In an exclusive interview with The Fly, BioSig Technologies' (BSGM) CEO Ken Londoner talked about the company, leadership changes, COVID-related impacts and much more.
COMMERCIAL LAUNCH: BioSig is a medical technology company commercializing a signal processing platform designed to improve signal fidelity and uncover the full range of ECG and intra-cardiac signals. The company has "developed an advance signal processing platform, which is computer, hardware and software that's used to treat people with atrial fibrillation – rapid heart rhythms when the heart is beating too fast and that heartbeat can be lethal, can be debilitating. Usually is caused by age – 1 out of 4 people over the age of 60 in the United States have it. When someone has that condition, they can take medication or they can have a procedure called ablation. Our technology is designed to improve the surgical procedure. We provide new information that doesn’t exist in the industry that increases the surgeons' capabilities, both improves the time of the procedure and we hope improves the accuracy. We're just commercially launching the product now," CEO Ken Londoner explained to The Fly.

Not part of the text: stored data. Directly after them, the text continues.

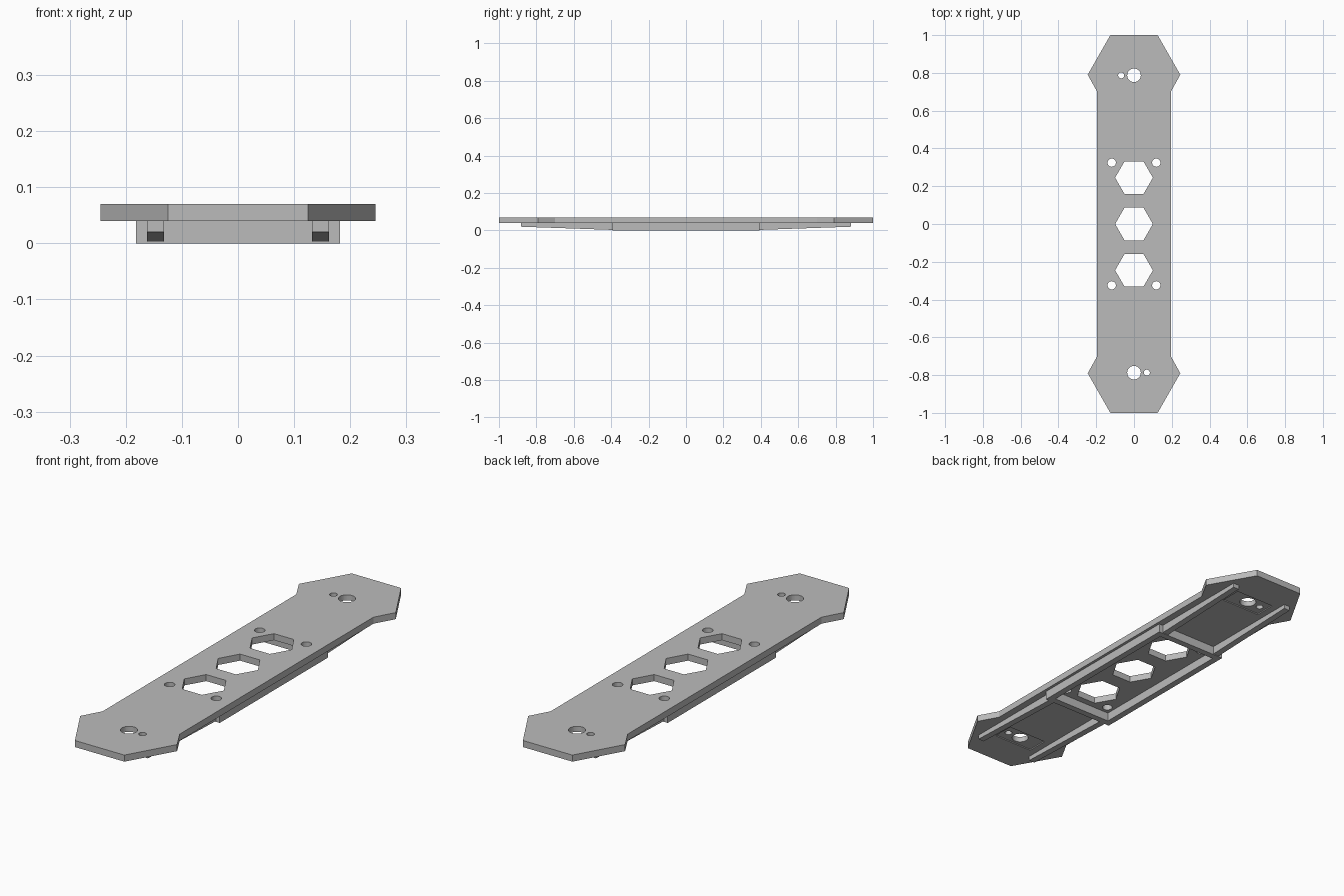
import bpy
import bmesh
from math import cos, sin, pi

cube = bpy.data.objects.get("Cube")
if cube:
    bpy.data.objects.remove(cube, do_unlink=True)

grey = bpy.data.materials.new("light grey")
grey.use_nodes = True
colour = (0.5, 0.5, 0.5, 1)
grey.diffuse_color = colour
grey.node_tree.nodes["Principled BSDF"].inputs["Base Color"].default_value = colour

BOTTOM, TOP = 0.04, 0.07


def prism(name, points, offset):
    """Sweep a flat polygon of 3D points along an offset."""
    bm = bmesh.new()
    face = bm.faces.new([bm.verts.new(p) for p in points])
    swept = bmesh.ops.extrude_face_region(bm, geom=[face])["geom"]
    bmesh.ops.translate(bm, vec=offset, verts=[v for v in swept if isinstance(v, bmesh.types.BMVert)])
    bmesh.ops.recalc_face_normals(bm, faces=bm.faces)
    mesh = bpy.data.meshes.new(name)
    bm.to_mesh(mesh)
    bm.free()
    mesh.materials.append(grey)
    obj = bpy.data.objects.new(name, mesh)
    bpy.context.collection.objects.link(obj)
    return obj


def box(name, x0, x1, y0, y1, z0, z1):
    return prism(name, [(x0, y0, z0), (x1, y0, z0), (x1, y1, z0), (x0, y1, z0)], (0, 0, z1 - z0))


def hole(x, y, radius, sides):
    ring = [(x + radius * cos(2 * pi * i / sides), y + radius * sin(2 * pi * i / sides), 0)
            for i in range(sides)]
    return prism("hole_cutter", ring, (0, 0, 0.1))


# Flat plate with widened ends
quarter = [(0.195, 0.70), (0.245, 0.79), (0.125, 1.0)]
outline = quarter + [(-x, y) for x, y in reversed(quarter)]
outline += [(-x, -y) for x, y in outline]
plate = prism("plate", [(x, y, BOTTOM) for x, y in outline], (0, 0, TOP - BOTTOM))

# Hexagonal windows, screw holes, end holes and shallow pockets
cutters = [hole(0, y, 0.1, 6) for y in (-0.245, 0, 0.245)]
cutters += [hole(x, y, 0.022, 24) for x in (-0.118, 0.118) for y in (-0.325, 0.325)]
for s in (-1, 1):
    cutters.append(box("pocket_cutter", -0.1, 0.1, s * 0.787 - 0.05, s * 0.787 + 0.05,
                       BOTTOM - 0.02, BOTTOM + 0.005))
    cutters.append(hole(0, s * 0.787, 0.036, 32))
    cutters.append(hole(-s * 0.068, s * 0.787, 0.016, 20))

bpy.context.view_layer.objects.active = plate
for cutter in cutters:
    mod = plate.modifiers.new("cut", "BOOLEAN")
    mod.operation = "DIFFERENCE"
    mod.solver = "EXACT"
    mod.object = cutter
    bpy.ops.object.modifier_apply(modifier=mod.name)
    bpy.data.objects.remove(cutter, do_unlink=True)

# Underside frame and tapered rails
for s, side in ((1, "left"), (-1, "right")):
    box(side + "_frame_wall", *sorted((s * 0.152, s * 0.182)), -0.392, 0.392, 0, BOTTOM)
    for e, end in ((-1, "front"), (1, "back")):
        profile = [(0.392, BOTTOM), (0.882, BOTTOM), (0.882, 0.02), (0.392, 0.003)]
        prism(f"{end}_{side}_rail", [(s * 0.132, e * y, z) for y, z in profile], (s * 0.03, 0, 0))
for e, end in ((-1, "front"), (1, "back")):
    box(end + "_frame_bar", -0.152, 0.152, *sorted((e * 0.362, e * 0.392)), 0, BOTTOM)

NEW LEADERSHIP: Earlier this month the company announced the appointment of John Sieckhaus as Chief Operating Officer. "John Sieckhaus is a veteran in our industry. He worked at a company called St. Jude Medical that was a very successful publicly traded NYSE company. It was a leader in cardiac medical technology and John was the head of U.S. sales. He was also responsible for other departments as well. When Abbott purchased St. Jude 3 years ago, John went over to Abbott [ABT] but then announced his retirement. He is coming in to take over the operations of the company from me. As a CEO is hard to do that job and also be the leader of the company. It's just too much work," the executive explained.
Londoner also noted that the company is now focusing on shifting from research and development of its technology to a commercial launch of the technology. "We do have FDA approval. So, John and our new Chief Commercial Officer Gray Fleming who also was a leader at St. Jude Medical will be running the day-to-day operations. John is responsible for operations, Gray is responsible for commercial and both will be reporting to me."
"The company has just recruited two of the top commercial executives in our industry to run the company. I don't think people have paid proper attention to that. Great leaders joining smaller companies is sort of a validation of what they are doing because they would not be coming in if there wasn’t something significant going on. I think there's an opportunity for investors to learn about why they made this decision. There's a story that's going to be told here from an investor perspective and that will play out this year, next year, the year after. Over a three-year cycle, I think more people will know our name and will be benefitting from the work we are doing," the executive said.
RUNWAY TO RAMP COMMERCIAL ACTIVITY: The company recently announced a $3M financing with an unnamed "family office that has deep expertise in small cap emerging growth investing." "We're not profitable so the company needs resources to grow our business. The $3M is coming along with a cash warrant that we expect will get exercised. So, essentially it will be $6M and that, plus the cash on hand, should be able to give us enough runway to ramp commercial activity. We're funded by a commercial ramp. With that our shareholders should benefit," Londoner added.
COVID-RELATED IMPACTS: Hospitals – BioSig's end market – are among the most impacted during the ongoing pandemic. "In 2020, we were shutout from the commercial market. We had just started to rollout our product in 2020. On March 4, we made our third installation at University of Pennsylvania. On March 5, we were told we couldn’t go into any hospitals. We spend 12 years getting to that point, we're on the Nasdaq, we have a full balance sheet ready to go and they say we can't do anything. That was pretty difficult. Everybody who got through 2020 thought that 2021 would be a year to recover and make up some lost ground. And we got hit with delta and omicron. So, our end market – the hospitals – were spending the majority of their money on COVID. We're in cardiology which is one of the most profitable departments in a hospital. So, this was not only difficult for us and people in our industry but also difficult for the hospitals," the executive explained to The Fly.
However, 2022 seems to be shaping up as a better year for the company's business and for the industry as a whole. "This year, we're seeing double-digit increases in elective procedure growth. There's a massive amount of pent-up demand in our industry which I believe will come to bear this year not just for us but for our industry. We will benefit. We see a lot of recovery activity and we hope it sustains. We have a war and that's terrible but from the hospital sector perspective and other areas hit are coming up rapidly," Londoner added.
"Meet the Company" is The Fly's recurring series of exclusive short interviews with Executive Officers to offer a deeper look inside the company.